The title is a quote from a movie called Son of Rambow, which is about two misfit British boys who make their own Rambow film. At one point in the film, an uber cool French exchange student who has come to their school proclaims he is "trapped in a world of boredom," even though every girl wants to be with him and every boy wants to be him. He eventually finds meaning by becoming part of the Rambow film. Far be it from me to suggest that Rambow isn't the source of all meaning, but I think Cool French Guy just needed some kind of creative outlet. He was probably an idea man, and the non-imaginative side of life just didn't thrill him, despite the whirl of activity around him.
My big career advice to Cool French Guy would be to avoid motherhood, and I think he's off to a great start, being male (although you know how progressive the French are). Of all the things I struggle with about being a mom--not being able to sleep in, the scarcity of free time, the inability to keep clothing clean, the inability to keep housing clean, the inability to keep oneself clean--it's the sheer boredom of watching a small child that I find most challenging. Someone described it to me as being like a cop on a stake out--although you are sitting there for hours with nothing going on, you have to remain vigilant, it's not like you can write on your blog, read a book, or even just get lost in some deep thoughts. Of course, the big difference between being a mom and being a stake out cop (besides the weaponry, although a tazer could come in handy for motherhood. KIDDING, don't call the county), is that a stake out cop has a partner to chat with. I have a partner to chat with, but he's hardly ever here, so that doesn't really help me much. So there I sit, a lone cop on a stake out, fighting to keep my brain alive.
The vigilance needed with Charlotte is not what you might think. She's definitely not the criminal type. I have no fear that she will electrocute herself or dive head first off the couch into the coffee table or destroy my African Crap (she knows I'd probably choose it over her if it came down to that. KIDDING, again, put down the phone). She won't do any of that, because that would mean she would be entertaining herself, and that really is beneath her. Actually, even opening the cupboard and removing her own toys is beneath her. I don't know if she really is that much of a prima dona, or if she is such an extreme, perhaps fatal, extrovert that doing even the simplest activity alone plunges her into clinical depression. I'm going to go with the latter explanation, because it doesn't make me look as bad as a mother. So I have to be involved in ALL her play activities, such as:
What Happened?: This scintillating game involves her ordering me to draw various people, often herself. After I draw them, she takes a crayon and scribbles all over them. Then she says, "What happened to [person x]?" Repeat about a dozen times. I have no idea what this means, but I do hope it isn't an indication she will grow up to be a serial killer who murders all her victims with crayons.
Naptime: This involves Charlotte ordering me to go lay down with the rest of her toys in her tent. Then she covers everyone up. Doesn't sound too bad, I know, but keep in mind that she insists my face be covered, and I do NOT get the owl pillow, because that is HERS. I have to put my head down on the hard floor. Still, this game is preferable to "What Happened" because it is possible to doze off for a few seconds. Until, that is, she informs us all that it is time to wake up and immediately vacate the tent.

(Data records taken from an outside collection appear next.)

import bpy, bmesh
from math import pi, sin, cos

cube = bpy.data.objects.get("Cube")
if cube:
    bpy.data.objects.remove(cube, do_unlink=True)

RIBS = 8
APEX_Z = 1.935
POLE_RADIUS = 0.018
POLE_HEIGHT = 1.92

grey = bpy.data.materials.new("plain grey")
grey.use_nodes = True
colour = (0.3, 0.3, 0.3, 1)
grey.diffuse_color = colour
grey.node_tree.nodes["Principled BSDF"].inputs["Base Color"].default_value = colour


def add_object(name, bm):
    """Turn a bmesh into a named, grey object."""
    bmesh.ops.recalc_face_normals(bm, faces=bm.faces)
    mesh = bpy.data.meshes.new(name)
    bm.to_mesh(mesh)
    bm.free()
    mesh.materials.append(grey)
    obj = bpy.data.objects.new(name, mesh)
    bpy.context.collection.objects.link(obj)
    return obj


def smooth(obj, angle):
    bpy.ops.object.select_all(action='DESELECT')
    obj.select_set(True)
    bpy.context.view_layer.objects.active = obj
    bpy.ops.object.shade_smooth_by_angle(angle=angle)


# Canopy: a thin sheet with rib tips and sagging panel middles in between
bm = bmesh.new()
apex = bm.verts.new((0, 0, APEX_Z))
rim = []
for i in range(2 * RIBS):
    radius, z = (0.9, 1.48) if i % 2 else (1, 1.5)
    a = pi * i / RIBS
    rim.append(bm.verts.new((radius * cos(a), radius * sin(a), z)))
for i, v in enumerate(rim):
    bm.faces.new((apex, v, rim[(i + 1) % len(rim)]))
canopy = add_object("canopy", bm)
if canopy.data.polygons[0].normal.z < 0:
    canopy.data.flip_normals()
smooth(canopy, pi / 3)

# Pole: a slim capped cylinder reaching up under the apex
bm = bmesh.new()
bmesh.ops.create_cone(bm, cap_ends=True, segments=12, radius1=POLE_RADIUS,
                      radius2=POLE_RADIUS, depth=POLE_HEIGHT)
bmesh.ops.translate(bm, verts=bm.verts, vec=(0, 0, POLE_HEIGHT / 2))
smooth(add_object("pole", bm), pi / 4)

Watch Charlotte: This activity is usually inaugurated when I attempt to sneak away from her and read some email. She immediately senses that something is off-kilter in the universe, because I am not within 2 feet of her, looks over and sees me at the computer, and dashes over demanding to "Watch Charlotte!!!!" I then have to hold her on my lap and show her videos of herself on my Facebook page. While I enjoy watching videos of Charlotte the first few dozen times, the shine does start to come off the penny. Charlotte, on the other hand, never tires of watching videos of herself. Between this self-absorption and her inability to be alone, I think Hollywood is definitely in her future. That is if the serial killer thing doesn't work out.
Mommy the Chauffeur: This involves me pushing her in her Little Tykes car around and around and around and around in a big loop through our house. This car is designed so a toddler can move the vehicle themselves with their feet, and although Charlotte doesn't come from athletic stock, at least not on my side of the family, I'm thinking she could move that car. She does have those cankles, which I find bolsters lower leg strength (I skate circles around Kevin on the ice rink, he with his spindly little ankles). But why not find a way to involve Mommy? She looks so bored all the time.
Doesn't she though.
You could reasonably argue that I have only myself to blame, and I could force her to play by herself by simply ignoring her demands. Don't think I haven't tried that. The resultant fits are one thing--I am becoming immune--but she literally forces herself on me if I try to sit by myself on the couch. She brings all her toys up on the couch and onto my lap. Somehow I struggle to find the concentration required to read a book or even just peruse the Pottery Barn catalog for the millionth time when Charlotte, Tickle-me-Elmo, and a Winne the Pooh telephone are all sitting on top of me. So What Happened it is. Brain usage will have to wait.